*** Opening MATERIAL SUPPLIED ***

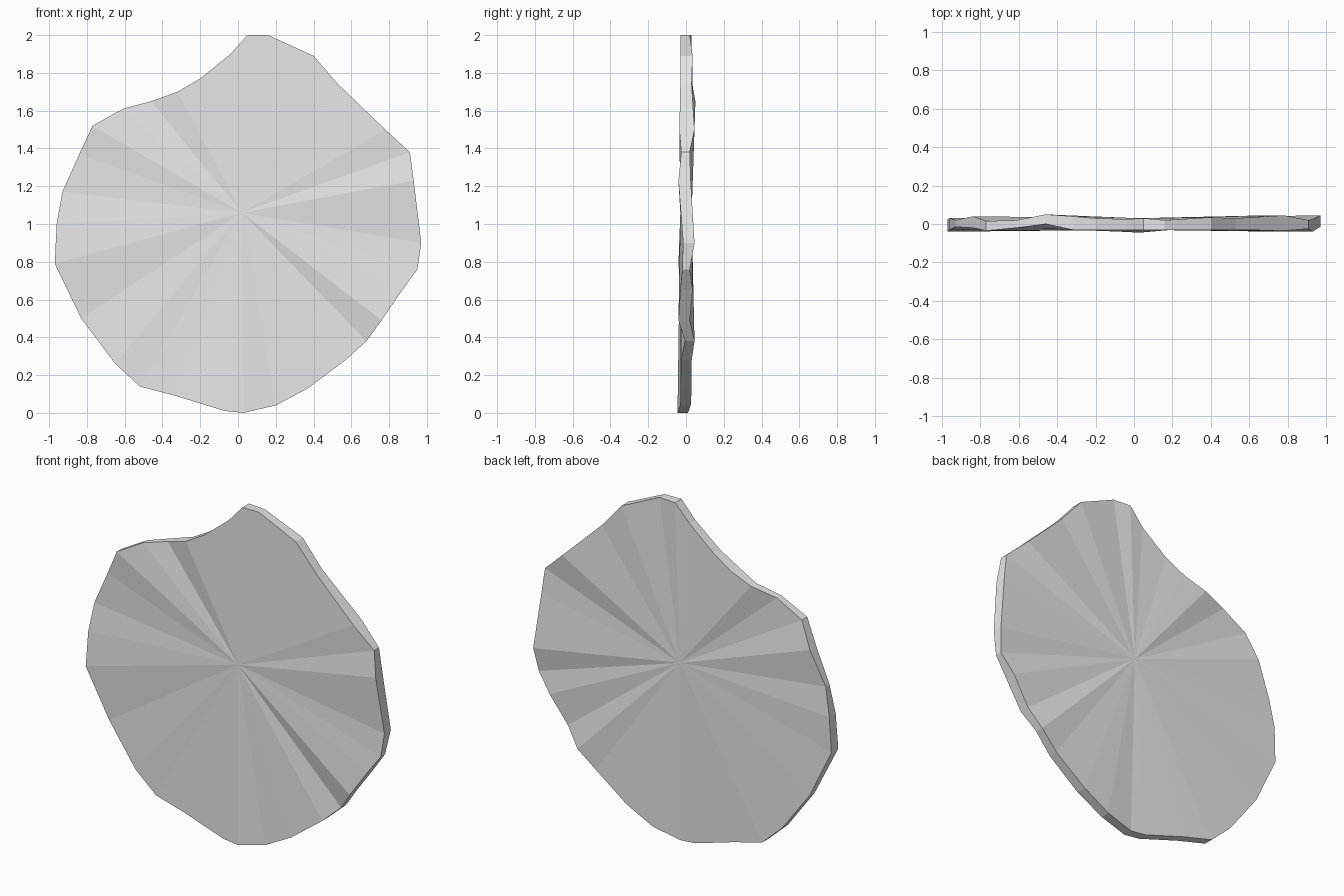
import bpy
import bmesh

# Remove the default object only
default_cube = bpy.data.objects.get("Cube")
if default_cube:
    bpy.data.objects.remove(default_cube, do_unlink=True)


def make_material(name, color):
    material = bpy.data.materials.new(name)
    material.use_nodes = True
    material.diffuse_color = color
    shader = material.node_tree.nodes["Principled BSDF"]
    shader.inputs["Base Color"].default_value = color
    return material


# Rim outline, clockwise from the top: x and z in hundredths,
# then front and back depth in units of DEPTH_STEP
RIM = [
    (5, 200, -6, 6), (16, 200, -6, 4), (40, 189, -6, 7), (53, 174, -6, 6),
    (78, 150, -7, 9), (91, 138, -5, 4), (93, 123, -8, 5), (97, 90, -3, 9),
    (95, 76, -4, 4), (87, 65, -6, 7), (76, 49, -8, 4), (68, 38, -1, 9),
    (57, 28, -5, 6), (37, 13, -6, 6), (20, 4, -6, 5), (3, 0, -9, 2),
    (-7, 1, -8, 3), (-33, 9, -6, 5), (-52, 14, -5, 6), (-65, 26, -6, 6),
    (-83, 50, -4, 6), (-97, 79, -8, 5), (-96, 100, -6, 6), (-93, 117, -3, 4),
    (-84, 137, -4, 8), (-77, 152, -7, 3), (-61, 161, -4, 4), (-46, 165, 0, 10),
    (-32, 170, -6, 8), (-20, 177, -6, 6), (-4, 190, -6, 5),
]
DEPTH_STEP = 0.005
HUB_X, HUB_Z, HUB_DEPTH = 0.02, 1.06, 0.03


def add_ring(mesh, depth_index):
    """Lay out the rim vertices of one side of the slab."""
    return [
        mesh.verts.new((point[0] / 100, point[depth_index] * DEPTH_STEP, point[1] / 100))
        for point in RIM
    ]


def build_slab(name, material):
    mesh = bmesh.new()

    # Front and back rims, each with a hub vertex for its fan
    front_ring = add_ring(mesh, depth_index=2)
    back_ring = add_ring(mesh, depth_index=3)
    front_hub = mesh.verts.new((HUB_X, -HUB_DEPTH, HUB_Z))
    back_hub = mesh.verts.new((HUB_X, HUB_DEPTH, HUB_Z))

    # Radiating facets on both sides, joined by the thin edge band
    for index in range(len(RIM)):
        following = (index + 1) % len(RIM)
        front_a, front_b = front_ring[index], front_ring[following]
        back_a, back_b = back_ring[index], back_ring[following]
        mesh.faces.new((front_hub, front_b, front_a))
        mesh.faces.new((back_hub, back_a, back_b))
        mesh.faces.new((front_a, front_b, back_b, back_a))

    bmesh.ops.recalc_face_normals(mesh, faces=mesh.faces[:])
    for face in mesh.faces:
        face.smooth = False

    data = bpy.data.meshes.new(name)
    mesh.to_mesh(data)
    mesh.free()
    data.materials.append(material)
    slab = bpy.data.objects.new(name, data)
    bpy.context.collection.objects.link(slab)
    return slab


# Single thin irregular slab in pale grey
pale_grey = make_material("pale grey", (0.8, 0.8, 0.8, 1.0))
build_slab("faceted_slab", pale_grey)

*** Closing MATERIAL SUPPLIED ***

### WORK INSTRUCTIONS:
In the listing above, start at the line with "mesh = bmesh.new()", go on through the line with "front_hub = mesh.verts.new((HUB_X, -HUB_DEPTH, HUB_Z))", and copy each of those lines exactly; leave out all the rest.

### EXERCISE RESULT:
    mesh = bmesh.new()

    # Front and back rims, each with a hub vertex for its fan
    front_ring = add_ring(mesh, depth_index=2)
    back_ring = add_ring(mesh, depth_index=3)
    front_hub = mesh.verts.new((HUB_X, -HUB_DEPTH, HUB_Z))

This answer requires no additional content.